=== Begin Enclosure ===
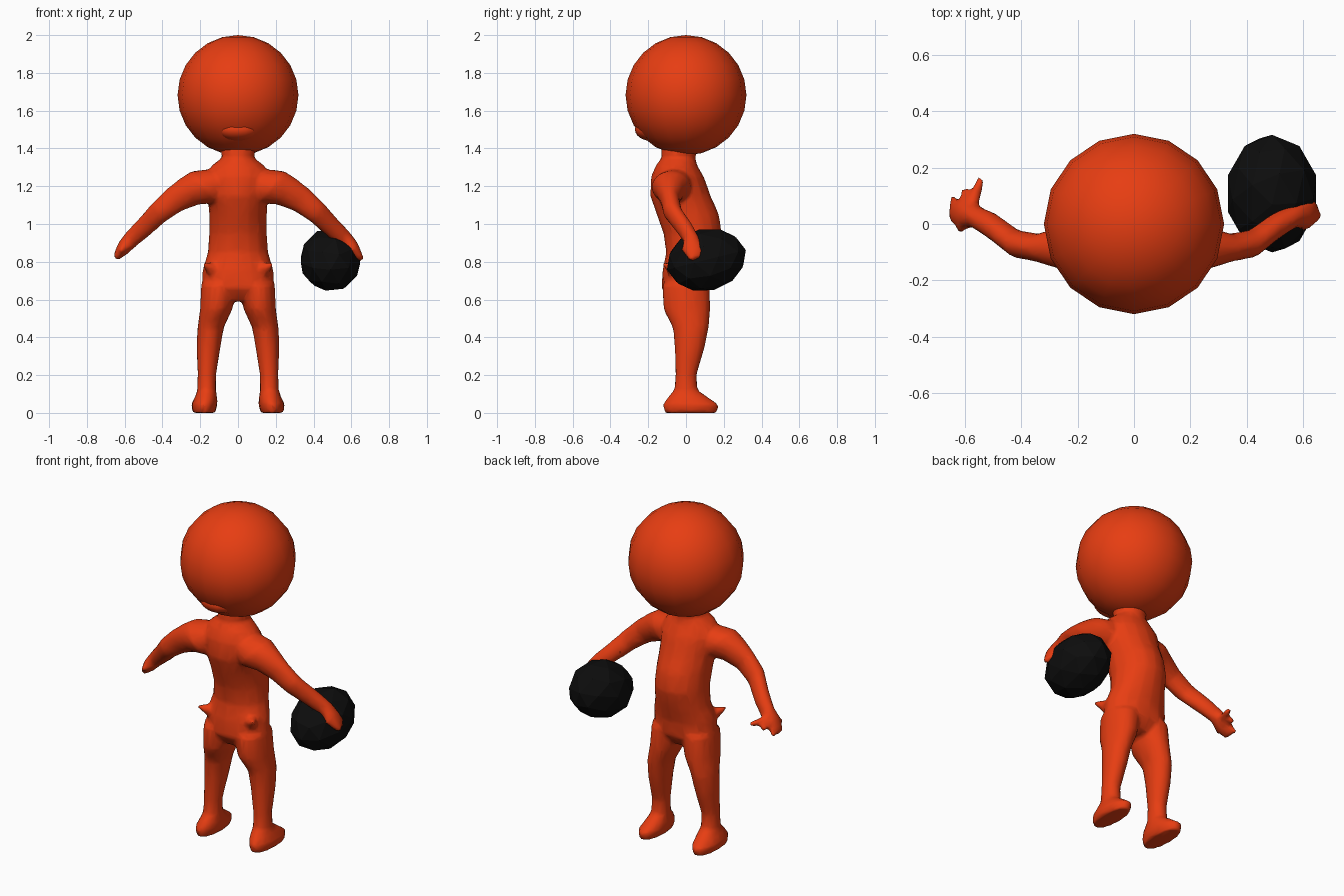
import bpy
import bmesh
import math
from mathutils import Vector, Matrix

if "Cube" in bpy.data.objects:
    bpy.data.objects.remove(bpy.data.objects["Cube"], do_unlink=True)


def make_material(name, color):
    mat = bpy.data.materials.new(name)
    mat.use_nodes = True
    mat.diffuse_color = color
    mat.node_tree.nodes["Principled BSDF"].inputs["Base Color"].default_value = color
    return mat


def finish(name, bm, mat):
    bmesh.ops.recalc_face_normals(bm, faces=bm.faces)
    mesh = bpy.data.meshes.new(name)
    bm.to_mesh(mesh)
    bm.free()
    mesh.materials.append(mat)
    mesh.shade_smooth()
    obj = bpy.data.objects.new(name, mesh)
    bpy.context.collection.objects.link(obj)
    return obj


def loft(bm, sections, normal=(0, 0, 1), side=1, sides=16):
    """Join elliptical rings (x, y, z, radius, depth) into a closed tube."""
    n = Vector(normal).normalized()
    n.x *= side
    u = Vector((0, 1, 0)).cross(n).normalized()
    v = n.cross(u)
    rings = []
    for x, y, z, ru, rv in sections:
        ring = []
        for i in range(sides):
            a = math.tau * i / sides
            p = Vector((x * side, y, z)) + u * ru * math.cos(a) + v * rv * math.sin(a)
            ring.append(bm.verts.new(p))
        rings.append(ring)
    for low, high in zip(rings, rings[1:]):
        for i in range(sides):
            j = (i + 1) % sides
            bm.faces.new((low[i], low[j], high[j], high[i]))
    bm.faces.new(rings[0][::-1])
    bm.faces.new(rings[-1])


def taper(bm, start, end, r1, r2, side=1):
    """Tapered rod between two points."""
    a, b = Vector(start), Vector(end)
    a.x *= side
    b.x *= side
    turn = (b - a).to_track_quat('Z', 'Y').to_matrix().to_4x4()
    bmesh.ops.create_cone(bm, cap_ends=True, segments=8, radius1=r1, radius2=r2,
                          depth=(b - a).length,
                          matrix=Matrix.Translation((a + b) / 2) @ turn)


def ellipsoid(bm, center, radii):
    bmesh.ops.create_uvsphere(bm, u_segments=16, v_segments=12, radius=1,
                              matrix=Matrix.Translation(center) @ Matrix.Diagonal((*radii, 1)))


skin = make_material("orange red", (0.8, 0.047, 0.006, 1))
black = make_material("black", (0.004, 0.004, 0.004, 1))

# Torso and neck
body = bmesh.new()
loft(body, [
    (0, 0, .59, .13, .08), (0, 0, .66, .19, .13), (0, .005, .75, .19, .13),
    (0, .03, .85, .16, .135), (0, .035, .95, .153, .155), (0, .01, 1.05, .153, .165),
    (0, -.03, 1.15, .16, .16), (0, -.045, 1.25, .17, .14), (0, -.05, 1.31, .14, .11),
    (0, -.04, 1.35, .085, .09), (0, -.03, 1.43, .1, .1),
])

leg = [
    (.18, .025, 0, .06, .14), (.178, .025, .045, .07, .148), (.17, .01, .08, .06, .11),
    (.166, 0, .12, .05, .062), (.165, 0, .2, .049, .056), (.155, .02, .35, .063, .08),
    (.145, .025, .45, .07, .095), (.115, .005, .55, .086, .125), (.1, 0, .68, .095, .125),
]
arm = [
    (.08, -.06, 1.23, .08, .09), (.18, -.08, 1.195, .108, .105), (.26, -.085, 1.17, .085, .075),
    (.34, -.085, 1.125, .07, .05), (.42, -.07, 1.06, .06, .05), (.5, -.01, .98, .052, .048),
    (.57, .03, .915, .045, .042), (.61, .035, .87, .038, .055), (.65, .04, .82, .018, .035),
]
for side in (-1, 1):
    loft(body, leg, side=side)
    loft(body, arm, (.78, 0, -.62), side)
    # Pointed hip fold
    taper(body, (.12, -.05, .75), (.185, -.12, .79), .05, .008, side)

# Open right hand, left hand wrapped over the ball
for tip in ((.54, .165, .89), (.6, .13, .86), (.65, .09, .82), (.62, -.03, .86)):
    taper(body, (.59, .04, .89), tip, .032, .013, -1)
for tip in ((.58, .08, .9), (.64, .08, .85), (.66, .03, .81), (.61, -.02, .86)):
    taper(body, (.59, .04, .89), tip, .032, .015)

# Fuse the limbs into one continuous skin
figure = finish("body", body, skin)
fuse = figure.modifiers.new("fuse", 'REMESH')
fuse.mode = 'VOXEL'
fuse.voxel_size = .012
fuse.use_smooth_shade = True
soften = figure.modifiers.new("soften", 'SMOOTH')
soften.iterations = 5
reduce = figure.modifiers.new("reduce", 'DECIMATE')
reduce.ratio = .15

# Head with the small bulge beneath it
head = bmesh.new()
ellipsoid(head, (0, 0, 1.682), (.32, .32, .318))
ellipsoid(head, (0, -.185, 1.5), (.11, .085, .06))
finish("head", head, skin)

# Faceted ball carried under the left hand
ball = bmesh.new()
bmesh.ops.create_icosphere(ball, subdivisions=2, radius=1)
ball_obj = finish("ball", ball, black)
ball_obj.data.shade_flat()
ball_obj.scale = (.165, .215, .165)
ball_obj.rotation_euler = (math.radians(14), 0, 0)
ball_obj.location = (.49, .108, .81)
=== End Enclosure ===
**EXERCISE DIRECTIONS**
Return, unchanged, the run of lines above that opens with the line containing "rings.append(ring)" and closes with the line containing "turn = (b - a).to_track_quat('Z', 'Y').to_matrix().to_4x4()". Include both.

**FINAL ANSWER**
        rings.append(ring)
    for low, high in zip(rings, rings[1:]):
        for i in range(sides):
            j = (i + 1) % sides
            bm.faces.new((low[i], low[j], high[j], high[i]))
    bm.faces.new(rings[0][::-1])
    bm.faces.new(rings[-1])


def taper(bm, start, end, r1, r2, side=1):
    """Tapered rod between two points."""
    a, b = Vector(start), Vector(end)
    a.x *= side
    b.x *= side
    turn = (b - a).to_track_quat('Z', 'Y').to_matrix().to_4x4()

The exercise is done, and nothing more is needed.